This is a two-fold challenge, intended on one hand to improve public reception conditions during equestrian events, and on the other, to provide a function room for group events (seminars, weddings, etc.).
The project is organized in two parts:
• The existing racecourse is a covered hall with bleachers. It has four areas: the public reception hall, the professional reception hall, the changing rooms and the public bar.
This building was refurbished to bring it up to PAB standards (fire safety, PRM access) and to improve technical, acoustic and thermal performance (insulation, renovation of external joinery). These upgrades significantly contributed to improved user comfort.
• The extension will offer new spaces and uses: a restaurant, a professional meeting room and the service associated with the main areas that distribute the space.
It consists of several modules on stilts, hung from the northwest façade of the existing hall, together with an opaque block in the southwest side. This architectural solution minimizes the footprint and avoids affecting overall racecourse operation.
A Bioclimatic Design
NOMADE has made an audacious choice to embody this reinvented identity, making use of its considerable expertise in bio-climatic design: orientation, compactness and sun protection.
Alternating between continuity with and divergence from the existing design, the modules on stilts play with this duality: opacity and transparency, shadows and light, sky and land. Far from being futile, this play makes it possible to manage sunlight and internal heat, ensuring summer and winter comfort.
A naturalistic pattern increases the architectural expressiveness, stimulating the imagination and playing with the concept of a double skin.
The Covered Hall: Two Distinct Entities
The covered hall with a 43m x 64m rectangular floor plan is organized into two distinct entities: the space reserved for jockeys, combining a hall and the changing rooms located under the bleachers, and the public reception area.
The public reception hall is a generously-proportioned space, open and friendly.
A system of mezzanines, walkways and open landings enhances this vast volume, promoting clear views that make its distribution easy to understand.

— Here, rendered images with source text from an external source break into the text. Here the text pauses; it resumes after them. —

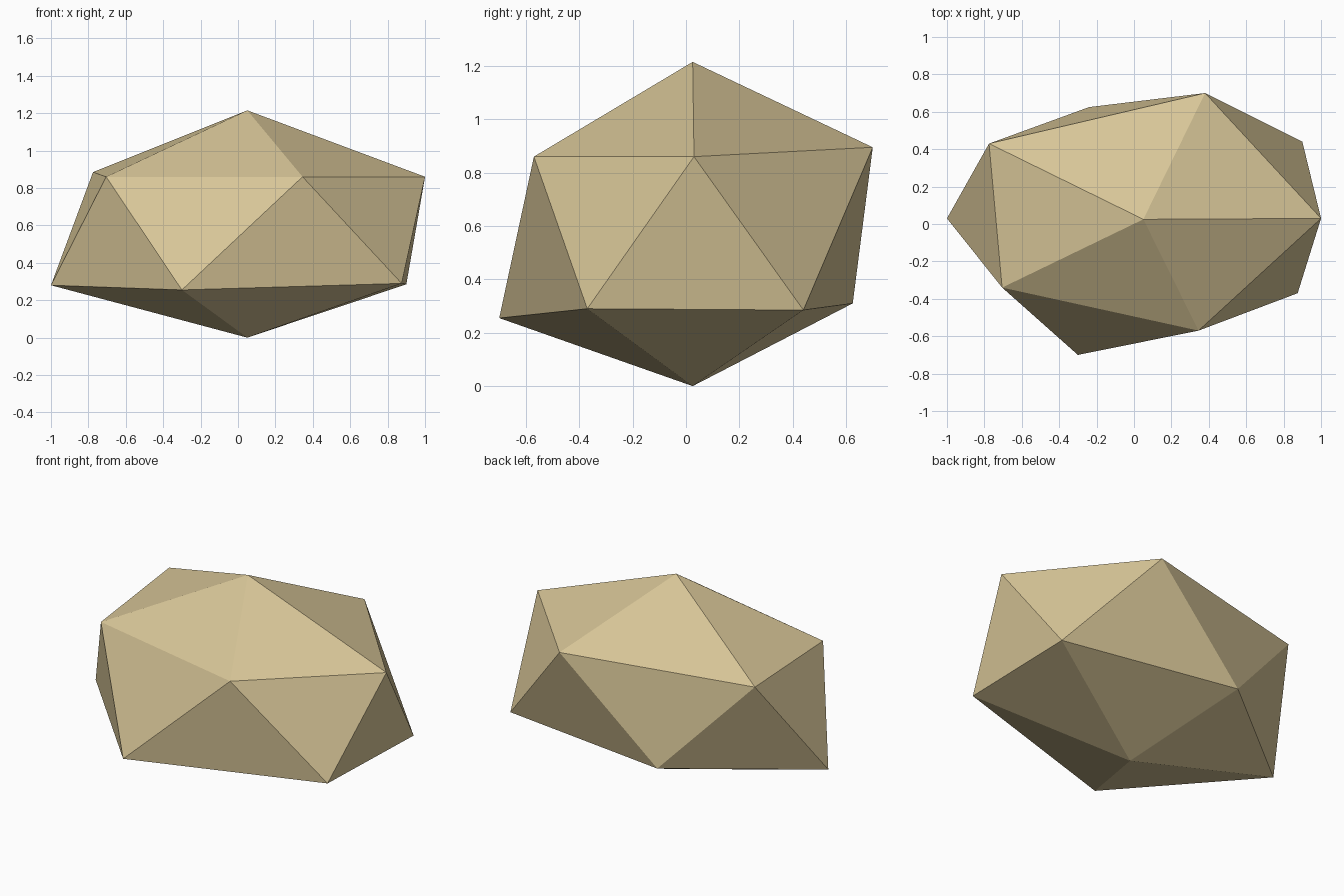
import bpy
import bmesh

cube = bpy.data.objects.get("Cube")
if cube:
    bpy.data.objects.remove(cube, do_unlink=True)

# Sandy stone colour
stone = bpy.data.materials.new("sand_stone")
stone.use_nodes = True
colour = (0.68, 0.56, 0.31, 1.0)
stone.diffuse_color = colour
bsdf = stone.node_tree.nodes["Principled BSDF"]
bsdf.inputs["Base Color"].default_value = colour
bsdf.inputs["Roughness"].default_value = 0.9

# Rock corners: two staggered rings of five between a top and a bottom point
upper_ring = [(1.0, 0.03, 0.86), (0.38, 0.70, 0.895), (-0.775, 0.43, 0.885),
              (-0.705, -0.34, 0.86), (0.345, -0.57, 0.86)]
lower_ring = [(0.90, 0.44, 0.285), (-0.24, 0.625, 0.31), (-1.0, 0.03, 0.28),
              (-0.30, -0.70, 0.255), (0.875, -0.37, 0.29)]

bm = bmesh.new()
top = bm.verts.new((0.05, 0.025, 1.215))
bottom = bm.verts.new((0.05, 0.025, 0.0))
upper = [bm.verts.new(p) for p in upper_ring]
lower = [bm.verts.new(p) for p in lower_ring]

# Cap, zigzag side band and underside
for i in range(len(upper)):
    j = (i + 1) % len(upper)
    bm.faces.new((top, upper[i], upper[j]))
    bm.faces.new((upper[i], lower[i], upper[j]))
    bm.faces.new((lower[i], lower[j], upper[j]))
    bm.faces.new((bottom, lower[j], lower[i]))
bmesh.ops.recalc_face_normals(bm, faces=bm.faces)

mesh = bpy.data.meshes.new("rock")
bm.to_mesh(mesh)
bm.free()
mesh.materials.append(stone)
rock = bpy.data.objects.new("rock", mesh)
bpy.context.collection.objects.link(rock)
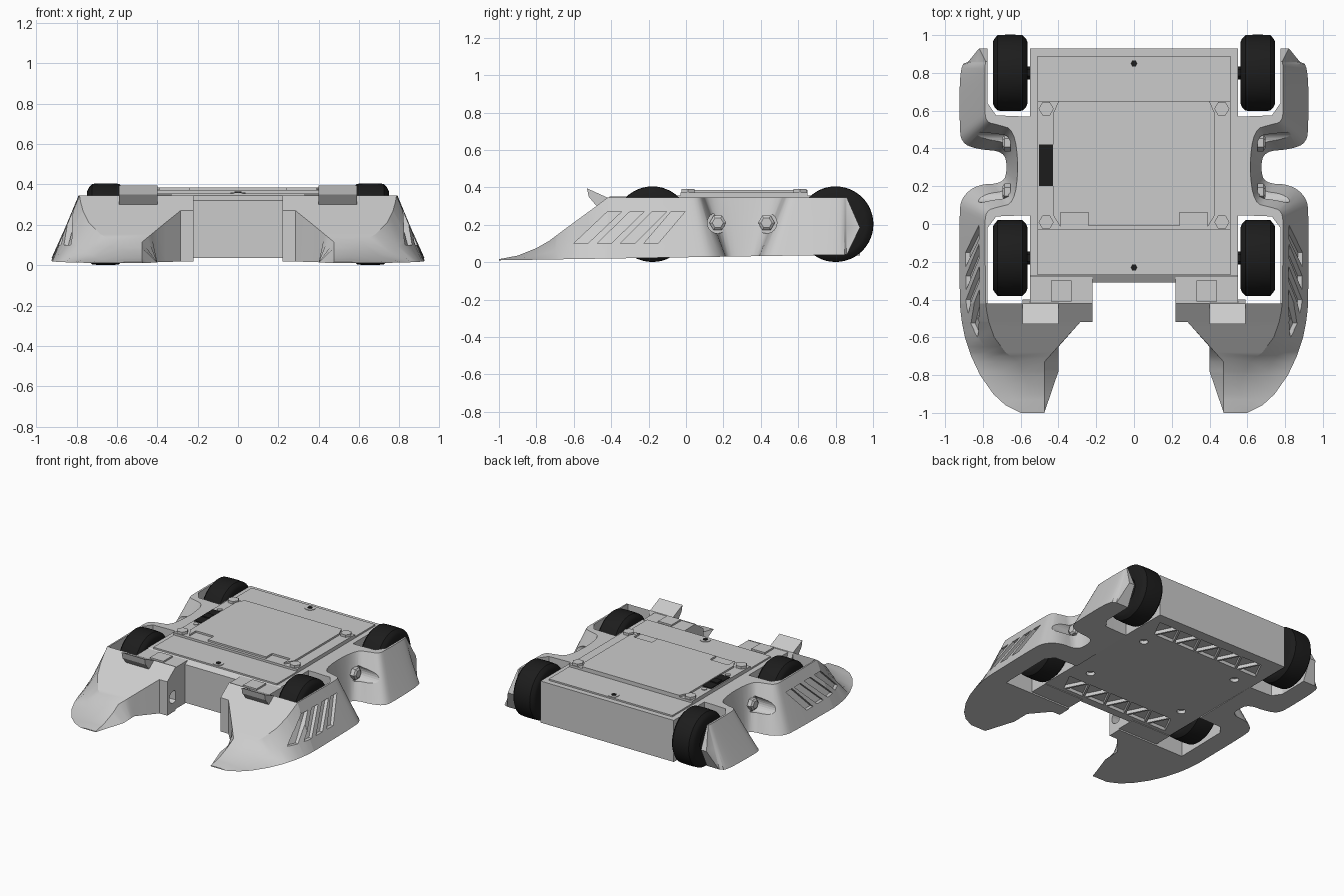
import bpy, bmesh, math

if "Cube" in bpy.data.objects:
    bpy.data.objects.remove(bpy.data.objects["Cube"])

black = bpy.data.materials.new("black_rubber")
black.diffuse_color = (0.012, 0.012, 0.012, 1)
black.use_nodes = True
black.node_tree.nodes["Principled BSDF"].inputs["Base Color"].default_value = black.diffuse_color


def make(name, lofts, mirror=False, mat=None, angle=30):
    """One object from lofts; each loft is a list of equal-length point rings, capped."""
    bm = bmesh.new()
    for rings in lofts:
        vs = [[bm.verts.new(p) for p in r] for r in rings]
        n = len(vs[0])
        for a, b in zip(vs, vs[1:]):
            for i in range(n):
                j = (i + 1) % n
                bm.faces.new((a[i], a[j], b[j], b[i]))
        caps = [bm.faces.new(vs[0]), bm.faces.new(vs[-1])]
        bm.normal_update()
        bmesh.ops.triangulate(bm, faces=[f for f in caps if len(f.verts) > 4])
    bmesh.ops.recalc_face_normals(bm, faces=bm.faces)
    me = bpy.data.meshes.new(name)
    bm.to_mesh(me)
    bm.free()
    ob = bpy.data.objects.new(name, me)
    bpy.context.collection.objects.link(ob)
    if mat:
        me.materials.append(mat)
    if angle:
        activate(ob)
        bpy.ops.object.shade_smooth_by_angle(angle=math.radians(angle))
    if mirror:
        ob.modifiers.new("mirror", 'MIRROR').use_mirror_merge = False
    return ob


def activate(ob):
    bpy.ops.object.select_all(action='DESELECT')
    ob.select_set(True)
    bpy.context.view_layer.objects.active = ob


def cut(ob, cutter):
    m = ob.modifiers.new("cut", 'BOOLEAN')
    m.operation, m.solver, m.object = 'DIFFERENCE', 'EXACT', cutter
    activate(ob)
    bpy.ops.object.modifier_move_to_index(modifier="cut", index=0)
    bpy.ops.object.modifier_apply(modifier="cut")


def box(x0, x1, y0, y1, z0, z1):
    return [[(x0, y0, z), (x1, y0, z), (x1, y1, z), (x0, y1, z)] for z in (z0, z1)]


def prism(pts, z0, z1):
    return [[(x, y, z) for x, y in pts] for z in (z0, z1)]


def lathe_x(y, z, profile, n):
    """Turned shape about the x direction; profile is (x, radius)."""
    a = [2 * math.pi * i / n for i in range(n)]
    return [[(x, y + r * math.cos(t), z + r * math.sin(t)) for t in a] for x, r in profile]


def disc(x, y, z0, z1, r, n=20):
    a = [2 * math.pi * i / n for i in range(n)]
    return prism([(x + r * math.cos(t), y + r * math.sin(t)) for t in a], z0, z1)


def lerp(table, y):
    for (a, u), (b, v) in zip(table, table[1:]):
        if y <= b:
            return u + (v - u) * (y - a) / (b - a)
    return table[-1][1]


def rounded(pts, times=2):
    for _ in range(times):
        out = [pts[0]]
        for (a, b), (c, d) in zip(pts, pts[1:]):
            out += [(.75 * a + .25 * c, .75 * b + .25 * d), (.25 * a + .75 * c, .25 * b + .75 * d)]
        pts = out + [pts[-1]]
    return pts


def floor_z(y):
    return .01 + .016 * (y + 1)


# Front wedge: plan and height curves along y
HEIGHT = [(-1, .016), (-.9, .035), (-.8, .075), (-.73, .115), (-.6, .212), (-.52, .27), (-.42, .345)]
OUTER = [(-1, .6), (-.96, .68), (-.9, .745), (-.8, .815), (-.7, .862), (-.6, .895), (-.5, .915), (-.42, .922)]
SHOULDER = [(-1, .56), (-.85, .56), (-.73, .61), (-.68, .68), (-.6, .74), (-.5, .775), (-.42, .785)]
INNER_TOP = [(-1, .475), (-.73, .475), (-.52, .285), (-.519, .22), (-.42, .22)]
INNER_LOW = [(-1, .475), (-.78, .4), (-.65, .4), (-.52, .285), (-.519, .22), (-.42, .22)]


def wall_x(y, z):
    t = (z - floor_z(y)) / (lerp(HEIGHT, y) - floor_z(y))
    return lerp(OUTER, y) + (lerp(SHOULDER, y) - lerp(OUTER, y)) * t


sections = []
for y in (-1, -.985, -.96, -.93, -.9, -.85, -.8, -.78, -.73, -.7, -.68, -.65, -.6, -.56, -.52, -.519, -.46, -.42):
    zb, h, s, o = floor_z(y), lerp(HEIGHT, y), lerp(SHOULDER, y), lerp(OUTER, y)
    sag = .12 if y < -.65 else 0
    sections.append([(lerp(INNER_LOW, y), y, zb), (o, y, zb),
                     ((o + s) / 2, y, zb + (h - zb) * (.5 - sag)), (s, y, h), (lerp(INNER_TOP, y), y, h)])
wedge = make("front_wedge", [sections], True)

# Side armour with the waist notch
low = rounded([(.922, -.42), (.925, .04), (.915, .14), (.83, .21), (.69, .215), (.67, .3), (.69, .385),
               (.83, .395), (.915, .43), (.924, .53), (.922, .84), (.875, .86)])
top = rounded([(.785, -.42), (.79, -.02), (.785, .07), (.72, .09), (.635, .11), (.61, .3), (.635, .5),
               (.72, .525), (.785, .54), (.79, .62), (.79, .83), (.785, .86)])
inner = [(.775, .86), (.775, .64), (.73, .575), (.6, .57), (.545, .57),
         (.545, .045), (.6, .045), (.73, .04), (.775, -.02), (.775, -.42)]
mid = [((a + c) / 2, (b + d) / 2) for (a, b), (c, d) in zip(low, top)]
mid[-1] = (.82, .93)
mid_inner = [(.775, .93)] + inner[1:]
wall = make("side_armour", [[
    [(x, y, floor_z(y)) for x, y in low + inner],
    [(x, y, .185) for x, y in mid + mid_inner],
    [(x, y, .345) for x, y in top + inner]]], True)

# Slanted vent slots and screw pockets
cutters = []
for y0, y1 in ((-.6, -.42), (-.475, -.3), (-.35, -.18), (-.225, -.08)):
    q = [(y0, .1), (y0 + .075, .1), (y1 + .075, .27), (y1, .27)]
    cutters.append([[(wall_x(y, z) - .022, y, z) for y, z in q], [(1, y, z) for y, z in q]])
cutters += [lathe_x(y, .21, [(.665, .056), (1, .056)], 24) for y in (.17, .43)]
cutters.append(lathe_x(-.45, .13, [(.1, .045), (.3, .045)], 24))
side_cutter = make("side_cutter", cutters, angle=0)
cut(wedge, side_cutter)
cut(wall, side_cutter)
make("side_screw", [lathe_x(y, .21, [(.655, .045), (.685, .045), (.695, .03)], 6) for y in (.17, .43)], True, angle=0)

# Brackets and upswept tabs behind the wedges
make("wedge_bracket", [box(.22, .55, -.42, -.28, .03, .34), box(.33, .44, -.41, -.3, .33, .352)], True, angle=0)
tab = [(-.53, .395), (-.42, .345), (-.4, .29), (-.47, .29), (-.52, .35)]
make("front_tab", [[[(x, y, z) for y, z in tab] for x in (.4, .59)]], True, angle=0)

# Chassis box with a chamfered front edge, and its raised deck
chassis = make("chassis", [[box(-.55, .55, -.31, .93, .035, 1)[0], box(-.55, .55, -.31, .93, 0, .32)[1],
                            box(-.55, .55, -.27, .93, 0, .345)[1]]], angle=0)
make("deck", [box(-.51, .51, -.27, .89, .34, .356)], angle=0)
# Underside truss pockets and screw holes
pockets = []
for y0 in (-.25, .7):
    for i in range(10):
        x, a, b = -.41 + .091 * i, y0, y0 + .15
        if i % 2:
            a, b = b, a
        pockets.append(prism([(x - .075, a), (x + .075, a), (x, b)], 0, .06))
pockets += [disc(x, y, 0, .06, .03) for x in (-.4, .4) for y in (.02, .58)]
belly_cutter = make("belly_cutter", pockets, angle=0)
cut(chassis, belly_cutter)
for c in (side_cutter, belly_cutter):
    bpy.data.objects.remove(c)

# Lid: base plate and raised panel with side bays and a front notch
make("lid_base", [box(-.51, .51, -.03, .65, .35, .372)], angle=0)
panel = [(-.4, .65), (.4, .65), (.43, .58), (.43, .05), (.39, -.015), (.39, .06), (.24, .06), (.24, -.01),
         (-.24, -.01), (-.24, .06), (-.39, .06), (-.39, -.015), (-.43, .05), (-.43, .58)]
make("lid_panel", [prism(panel, .36, .385)], angle=0)
screws = [disc(x, y, .36, .39, .04, 6) for x in (-.465, .465) for y in (.01, .61)]
screws += [disc(-.465, y, .36, .378, .018) for y in (.17, .45)]
make("lid_screw", screws, angle=0)
make("deck_bolt_rim", [disc(0, y, .35, .36, .037) for y in (-.23, .85)])
make("deck_bolt", [disc(0, y, .35, .364, .018, 6) for y in (-.23, .85)], mat=black, angle=0)
make("power_switch", [box(-.503, -.428, .2, .42, .36, .378), box(-.495, -.436, .28, .34, .37, .385)], mat=black, angle=0)

# Wheels and axles
tyre = [(.565, .08), (.565, .165), (.572, .182), (.59, .2), (.63, .202), (.68, .202),
        (.722, .2), (.738, .182), (.747, .165), (.747, .1), (.735, .09), (.735, .04)]
for place, y in (("front", -.18), ("rear", .8)):
    make(place + "_wheel", [lathe_x(y, .203, tyre, 48)], True, black)
    make(place + "_axle", [lathe_x(y, .203, [(.54, .035), (.57, .035)], 6)], True, black, 0)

This makes the hall the perfect place for gathering, meeting and providing directions. It also offers a wide variety of uses.
The Extension: Increased Spaces And Uses
The extension offers new spaces and uses on the ground floor. Its design is modular: three metal frame modules, two of which stand on concrete-filled metal posts, hang from the glass north wall of the covered hall.
A concrete monolith connects it to the glass gable end of the existing buildings. This connection houses the circulation between the racecourse’s two entities and distributes the various spaces and programmes, as well as housing the technical premises.
This monolith is designed as an opaque volume, pierced by random windows. Rough concrete is used outside, contrasting with the coloured concrete inside, creating a friendly atmosphere. Its rough appearance serves as a harmonious foil to the main hall.
An Integrated Mixed Structure
In terms of structure, NOMADE sought to design an extension that respects the structure and operation of the existing covered hall. The project limits its overall impact and establishes a true architectural interaction with the existing building through a steadfastly unique stance.
The new building will connect to the existing one by the glass gable of the northwest façade. The extension chooses to mark a strong contrast with the existing structure through its design and materials, yet respects the longitudinal layout naturally imposed by the racetrack.
The combined use of metal and concrete offers considerable latitude to architectural creation. This is why the modules have a metal or mixed structure mounted on concrete-filled metal posts.
The supporting structure on the façade is mainly made up of steel beams carrying composite floor slabs (concrete slab in metallic formworks).
The facade consists on a filter that alternates clear and opaque surfaces, creating several sequences. This filter consists of aluminium cladding placed against the primary structure of the building. It covers the façades with a greater or lesser density, according to the need to open up or obscure the view or provide protection from the sun.
The stairwells and lifts have a concrete structure (load-bearing walls) and brace the entire extension building. An expansion joint has been created between the existing building and the extension.
The accessible terrace overlooking the show ring consists of a concrete slab. The roof is a waterproofed and insulated concrete slab finished with a vegetated roof.